EXERCISE OBJECTIVE: Among the entries below, only the lines starting at the one with "# Body, turret and gun" and ending at the one with "location=(x, y, 0.203), rotation=(0, math.pi", both included, are to be printed exactly.

DATA FOR PROCESSING:
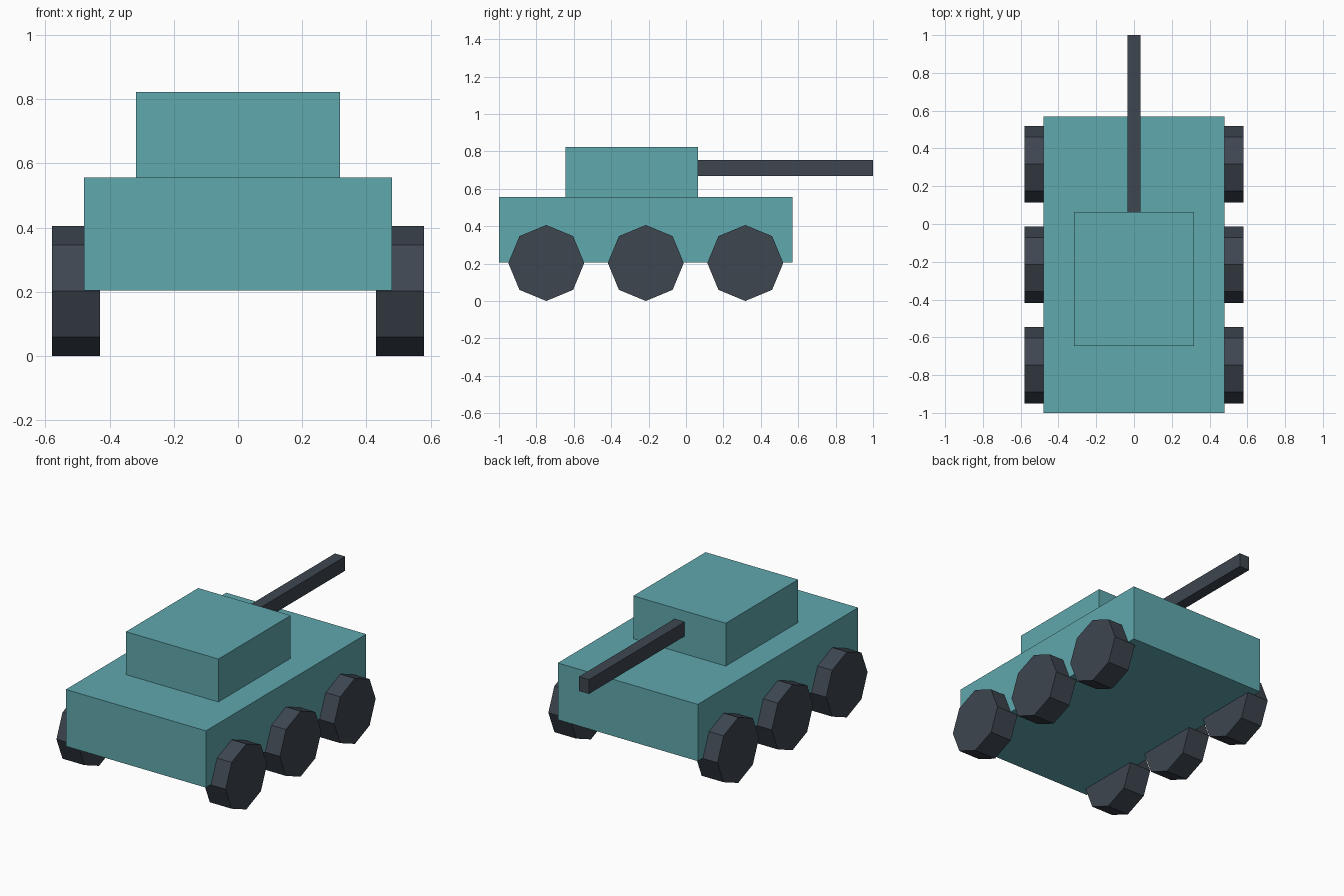
import bpy
import math

default = bpy.data.objects.get("Cube")
if default:
    bpy.data.objects.remove(default, do_unlink=True)


def make_material(name, rgb):
    mat = bpy.data.materials.new(name)
    mat.use_nodes = True
    color = (*rgb, 1.0)
    mat.diffuse_color = color
    mat.node_tree.nodes["Principled BSDF"].inputs["Base Color"].default_value = color
    return mat


teal = make_material("teal_paint", (0.115, 0.392, 0.423))
dark = make_material("dark_grey", (0.047, 0.061, 0.080))


def finish(name, mat):
    obj = bpy.context.object
    obj.name = obj.data.name = name
    obj.data.materials.append(mat)
    return obj


def box(name, low, high, mat):
    """Axis-aligned box between two corners."""
    center = [(a + b) / 2 for a, b in zip(low, high)]
    bpy.ops.mesh.primitive_cube_add(size=1, location=center)
    obj = finish(name, mat)
    obj.scale = [b - a for a, b in zip(low, high)]
    bpy.ops.object.transform_apply(location=False, rotation=False, scale=True)
    return obj


# Body, turret and gun
box("hull", (-0.48, -1.0, 0.205), (0.48, 0.57, 0.557), teal)
box("turret", (-0.317, -0.645, 0.557), (0.317, 0.063, 0.823), teal)
box("gun_barrel", (-0.035, 0.06, 0.667), (0.035, 1.0, 0.755), dark)

# Three eight-sided wheels on each side
for side, x in (("left", 0.505), ("right", -0.505)):
    for place, y in (("front", -0.747), ("middle", -0.215), ("rear", 0.317)):
        bpy.ops.mesh.primitive_cylinder_add(
            vertices=8, radius=0.203, depth=0.15,
            location=(x, y, 0.203), rotation=(0, math.pi / 2, 0))
        finish(f"{place}_{side}_wheel", dark)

RESULT:
# Body, turret and gun
box("hull", (-0.48, -1.0, 0.205), (0.48, 0.57, 0.557), teal)
box("turret", (-0.317, -0.645, 0.557), (0.317, 0.063, 0.823), teal)
box("gun_barrel", (-0.035, 0.06, 0.667), (0.035, 1.0, 0.755), dark)

# Three eight-sided wheels on each side
for side, x in (("left", 0.505), ("right", -0.505)):
    for place, y in (("front", -0.747), ("middle", -0.215), ("rear", 0.317)):
        bpy.ops.mesh.primitive_cylinder_add(
            vertices=8, radius=0.203, depth=0.15,
            location=(x, y, 0.203), rotation=(0, math.pi / 2, 0))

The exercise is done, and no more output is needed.